[[ Supplied material, beginning ]]

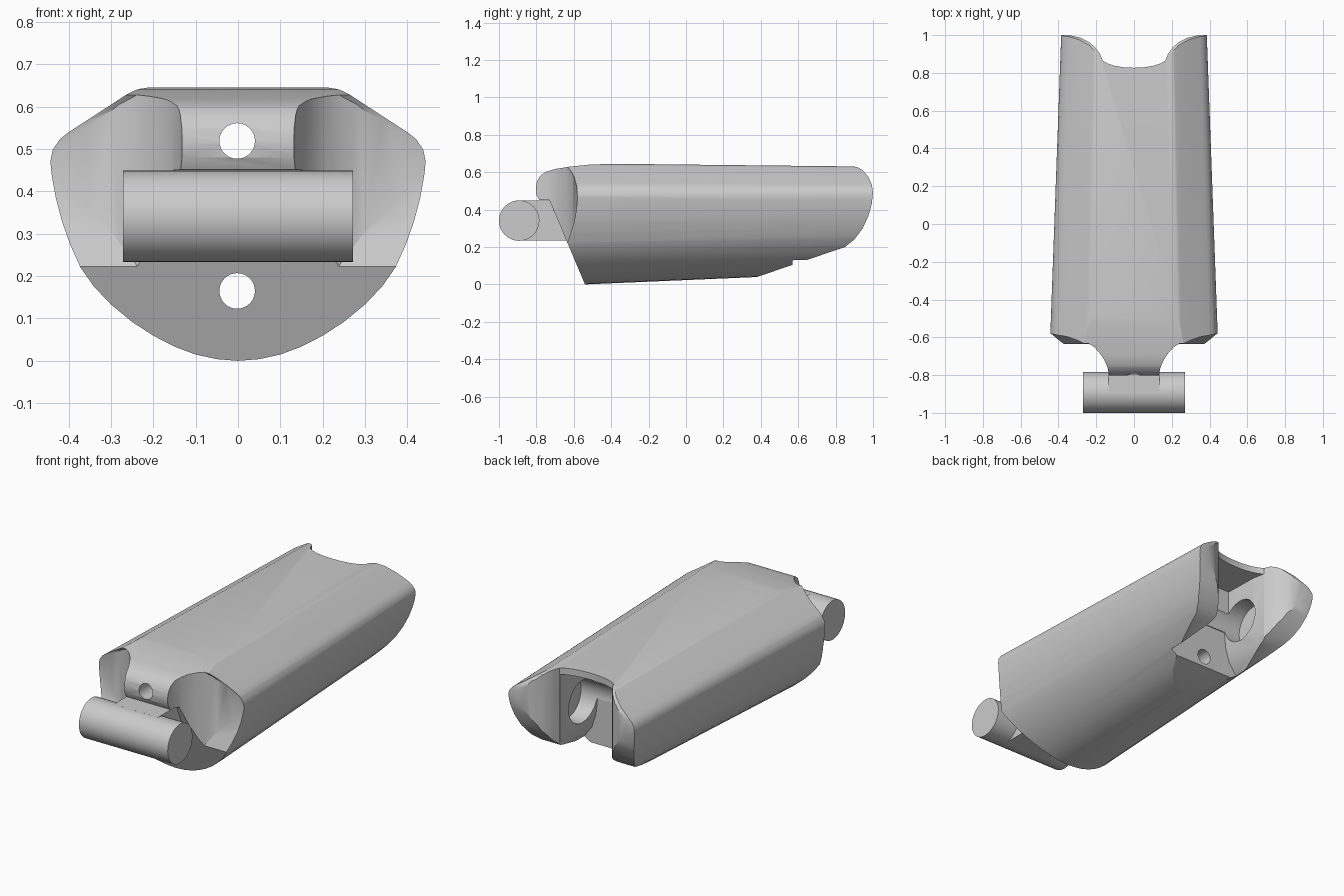
import bpy, bmesh, math
from mathutils import Matrix

if "Cube" in bpy.data.objects:
    bpy.data.objects.remove(bpy.data.objects["Cube"])


def make_object(name, bm):
    bmesh.ops.recalc_face_normals(bm, faces=bm.faces[:])
    me = bpy.data.meshes.new(name)
    bm.to_mesh(me)
    bm.free()
    ob = bpy.data.objects.new(name, me)
    bpy.context.collection.objects.link(ob)
    return ob


def loft(name, rings):
    bm = bmesh.new()
    vs = [[bm.verts.new(p) for p in r] for r in rings]
    n = len(vs[0])
    for a, b in zip(vs, vs[1:]):
        for i in range(n):
            bm.faces.new((a[i], a[(i + 1) % n], b[(i + 1) % n], b[i]))
    bm.faces.new(vs[0])
    bm.faces.new(vs[-1])
    return make_object(name, bm)


def prism(name, pts, axis, lo, hi):
    put = {'x': lambda p, d: (d, p[0], p[1]),
           'y': lambda p, d: (p[0], d, p[1]),
           'z': lambda p, d: (p[0], p[1], d)}[axis]
    return loft(name, [[put(p, d) for p in pts] for d in (lo, hi)])


def rod(name, centre, r, length, axis, seg=40):
    bm = bmesh.new()
    rot = Matrix.Rotation(math.pi / 2, 4, 'Y' if axis == 'x' else 'X')
    bmesh.ops.create_cone(bm, cap_ends=True, segments=seg, radius1=r, radius2=r,
                          depth=length, matrix=Matrix.Translation(centre) @ rot)
    return make_object(name, bm)


def combine(target, tool, op):
    m = target.modifiers.new(op, 'BOOLEAN')
    m.object, m.operation, m.solver = tool, op, 'EXACT'
    bpy.context.view_layer.objects.active = target
    bpy.ops.object.modifier_apply(modifier=m.name)
    bpy.data.objects.remove(tool)


def both_sides(half):
    return half + [(-x, v) for x, v in reversed(half) if x > 1e-6]


# Tapered body: flat top, sloped shoulders, round underside
half = [(0, 0), (.05, .004), (.1, .015), (.15, .034), (.2, .06), (.25, .093), (.3, .135),
        (.34, .178), (.37, .222), (.395, .275), (.415, .33), (.43, .385), (.44, .44),
        (.443, .47), (.437, .498), (.42, .522), (.40, .538), (.25, .634), (.235, .641), (.215, .645)]


def section(y):
    w = 1 - .13 * (y + .58) / 1.58
    zb = .043 * (y + .54)
    zt = .645 - .011 * (y + .4)
    return [(x * w, y, zb + z / .645 * (zt - zb)) for x, z in both_sides(half)]


body = loft("finger_segment", [section(y) for y in (-.85, 1.05)])

# Side silhouette: rounded tongue, slanted front, rounded back end
outline = [(-.54, -.01), (.38, -.01), (.38, .04), (.85, .20), (.90, .24), (.945, .30), (.975, .365),
           (.993, .43), (1.0, .49), (.993, .535), (.975, .575), (.945, .61), (.92, .625), (.89, .632),
           (.8, .7), (-.4, .7), (-.4, .645), (-.52, .64), (-.62, .63), (-.70, .617), (-.75, .602),
           (-.78, .58), (-.797, .55), (-.803, .515), (-.80, .48), (-.785, .452), (-.73, .45), (-.54, 0)]
combine(body, prism("silhouette", outline, 'x', -.6, .6), 'INTERSECT')

# Front scoops beside the tongue, for the neighbouring fork
plan = [(.132, -1.1), (.132, -.80), (.14, -.76), (.157, -.72), (.18, -.685), (.21, -.652),
        (.245, -.63), (.30, -.607), (.36, -.592), (.46, -.578), (.7, -.57), (.7, -1.1)]
depth = [(-1.1, .1), (-.60, .1), (-.635, .22), (-.615, .28), (-.597, .34), (-.586, .40), (-.58, .46),
         (-.584, .52), (-.597, .57), (-.615, .605), (-.635, .63), (-.66, .7), (-1.1, .7)]
for s in (1, -1):
    scoop = prism("scoop", [(s * x, y) for x, y in plan], 'z', 0, .8)
    combine(scoop, prism("scoop_depth", depth, 'x', -.9, .9), 'INTERSECT')
    combine(body, scoop, 'DIFFERENCE')

# Rear notch that leaves two rounded fork arms
notch = [(0, .827), (.05, .829), (.1, .837), (.14, .85), (.165, .865), (.18, .90), (.205, .935),
         (.24, .965), (.28, .985), (.33, .997), (.38, 1.0), (.5, 1.0), (.5, 1.2)]
combine(body, prism("notch", both_sides(notch), 'z', -.2, .9), 'DIFFERENCE')

# Cavity under the roof lip, flared at the bottom
cavity = [(.145, .6), (.15, .8), (.165, .87), (.165, 1.2)]
combine(body, prism("cavity", both_sides(cavity), 'z', -.2, .595), 'DIFFERENCE')
flare = [(.14, .36), (.15, .27), (.175, .19), (.22, .13), (.28, .09), (.28, -.1)]
combine(body, prism("flare", both_sides(flare), 'y', .57, 1.2), 'DIFFERENCE')

# Blind hinge socket across the fork
combine(body, rod("socket", (0, .69, .385), .118, .48, 'x'), 'DIFFERENCE')

# Neck and hinge pin
combine(body, prism("neck", [(-.89, .235), (-.55, .235), (-.55, .449), (-.89, .449)],
                    'x', -.135, .135), 'UNION')
combine(body, rod("pin", (0, -.892, .341), .108, .542, 'x'), 'UNION')

# Two cord channels running the whole length
for z in (.519, .165):
    combine(body, rod("channel", (-.002, 0, z), .042, 2.4, 'y', 32), 'DIFFERENCE')

bpy.ops.object.select_all(action='DESELECT')
body.select_set(True)
bpy.context.view_layer.objects.active = body
bpy.ops.object.shade_smooth_by_angle(angle=math.radians(25))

[[ Supplied material, end ]]

### What to work on:
Scanning the data above, copy out every line where "objects" is found.

### Answer to this problem:
if "Cube" in bpy.data.objects:
    bpy.data.objects.remove(bpy.data.objects["Cube"])
    ob = bpy.data.objects.new(name, me)
    bpy.context.collection.objects.link(ob)
    bpy.context.view_layer.objects.active = target
    bpy.data.objects.remove(tool)
bpy.context.view_layer.objects.active = body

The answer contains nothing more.